**Brief**
Copy each line below word for word and drop every image.

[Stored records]

BEGIN

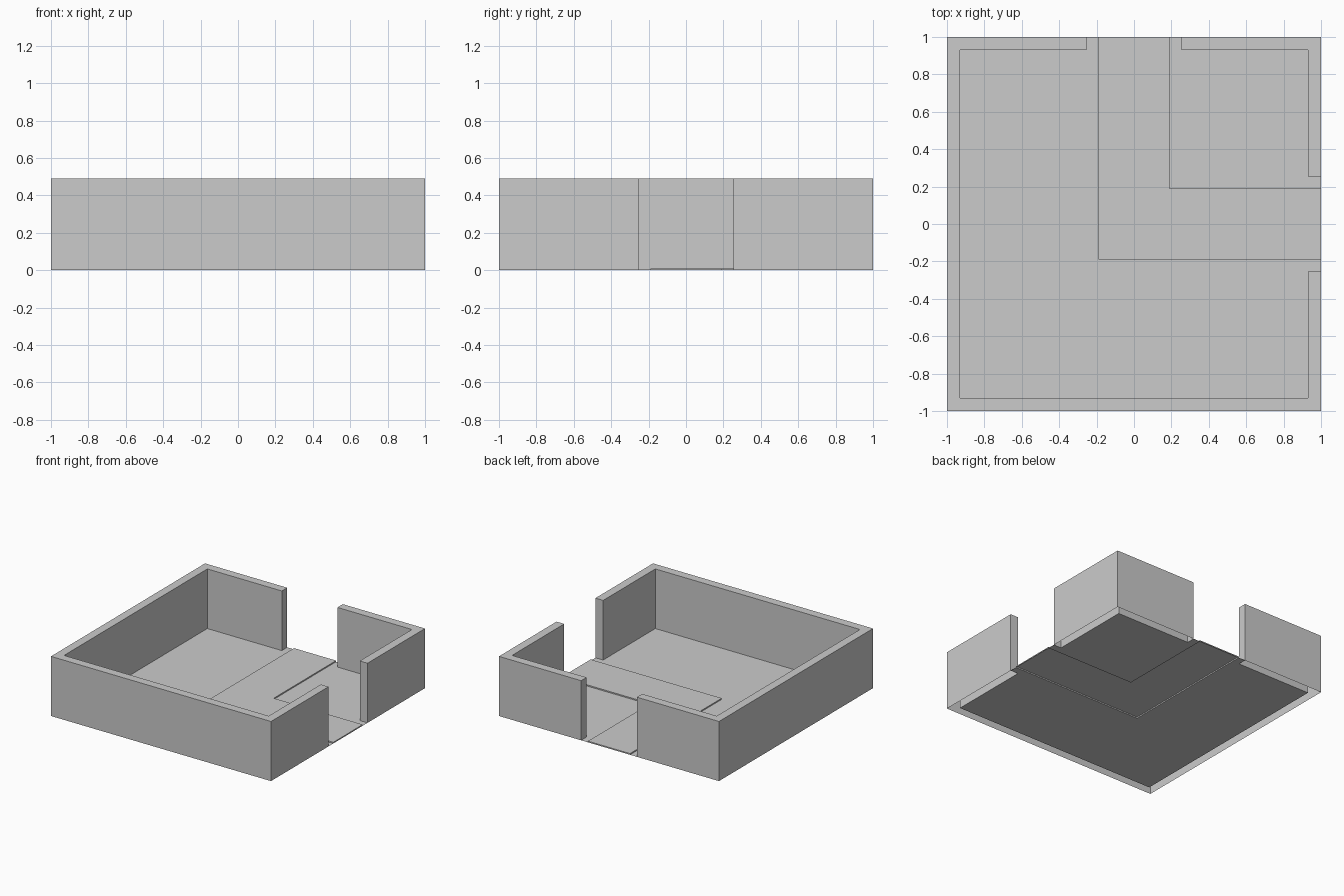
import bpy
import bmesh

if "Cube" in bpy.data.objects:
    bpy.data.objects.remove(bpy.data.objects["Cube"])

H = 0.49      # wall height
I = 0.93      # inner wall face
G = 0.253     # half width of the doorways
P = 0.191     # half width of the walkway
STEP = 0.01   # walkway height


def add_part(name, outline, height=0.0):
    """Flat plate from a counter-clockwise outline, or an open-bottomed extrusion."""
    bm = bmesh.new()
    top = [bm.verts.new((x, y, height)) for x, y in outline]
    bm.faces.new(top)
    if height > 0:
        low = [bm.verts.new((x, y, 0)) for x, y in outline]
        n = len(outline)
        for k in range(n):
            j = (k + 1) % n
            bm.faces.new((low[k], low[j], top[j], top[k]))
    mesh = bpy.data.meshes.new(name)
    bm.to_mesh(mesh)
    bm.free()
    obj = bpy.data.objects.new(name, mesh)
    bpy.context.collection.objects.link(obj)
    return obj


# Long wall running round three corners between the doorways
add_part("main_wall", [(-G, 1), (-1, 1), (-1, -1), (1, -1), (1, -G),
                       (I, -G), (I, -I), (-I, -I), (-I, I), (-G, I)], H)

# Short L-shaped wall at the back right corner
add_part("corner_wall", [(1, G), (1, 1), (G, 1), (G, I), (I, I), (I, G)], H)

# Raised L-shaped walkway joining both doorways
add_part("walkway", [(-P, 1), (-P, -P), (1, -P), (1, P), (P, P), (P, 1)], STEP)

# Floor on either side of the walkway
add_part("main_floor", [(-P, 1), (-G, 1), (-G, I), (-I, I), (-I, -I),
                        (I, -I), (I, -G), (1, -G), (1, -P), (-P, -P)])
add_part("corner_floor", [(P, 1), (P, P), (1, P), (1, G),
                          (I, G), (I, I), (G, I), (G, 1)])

END

**Output of the exercise**
import bpy
import bmesh

if "Cube" in bpy.data.objects:
    bpy.data.objects.remove(bpy.data.objects["Cube"])

H = 0.49      # wall height
I = 0.93      # inner wall face
G = 0.253     # half width of the doorways
P = 0.191     # half width of the walkway
STEP = 0.01   # walkway height


def add_part(name, outline, height=0.0):
    """Flat plate from a counter-clockwise outline, or an open-bottomed extrusion."""
    bm = bmesh.new()
    top = [bm.verts.new((x, y, height)) for x, y in outline]
    bm.faces.new(top)
    if height > 0:
        low = [bm.verts.new((x, y, 0)) for x, y in outline]
        n = len(outline)
        for k in range(n):
            j = (k + 1) % n
            bm.faces.new((low[k], low[j], top[j], top[k]))
    mesh = bpy.data.meshes.new(name)
    bm.to_mesh(mesh)
    bm.free()
    obj = bpy.data.objects.new(name, mesh)
    bpy.context.collection.objects.link(obj)
    return obj


# Long wall running round three corners between the doorways
add_part("main_wall", [(-G, 1), (-1, 1), (-1, -1), (1, -1), (1, -G),
                       (I, -G), (I, -I), (-I, -I), (-I, I), (-G, I)], H)

# Short L-shaped wall at the back right corner
add_part("corner_wall", [(1, G), (1, 1), (G, 1), (G, I), (I, I), (I, G)], H)

# Raised L-shaped walkway joining both doorways
add_part("walkway", [(-P, 1), (-P, -P), (1, -P), (1, P), (P, P), (P, 1)], STEP)

# Floor on either side of the walkway
add_part("main_floor", [(-P, 1), (-G, 1), (-G, I), (-I, I), (-I, -I),
                        (I, -I), (I, -G), (1, -G), (1, -P), (-P, -P)])
add_part("corner_floor", [(P, 1), (P, P), (1, P), (1, G),
                          (I, G), (I, I), (G, I), (G, 1)])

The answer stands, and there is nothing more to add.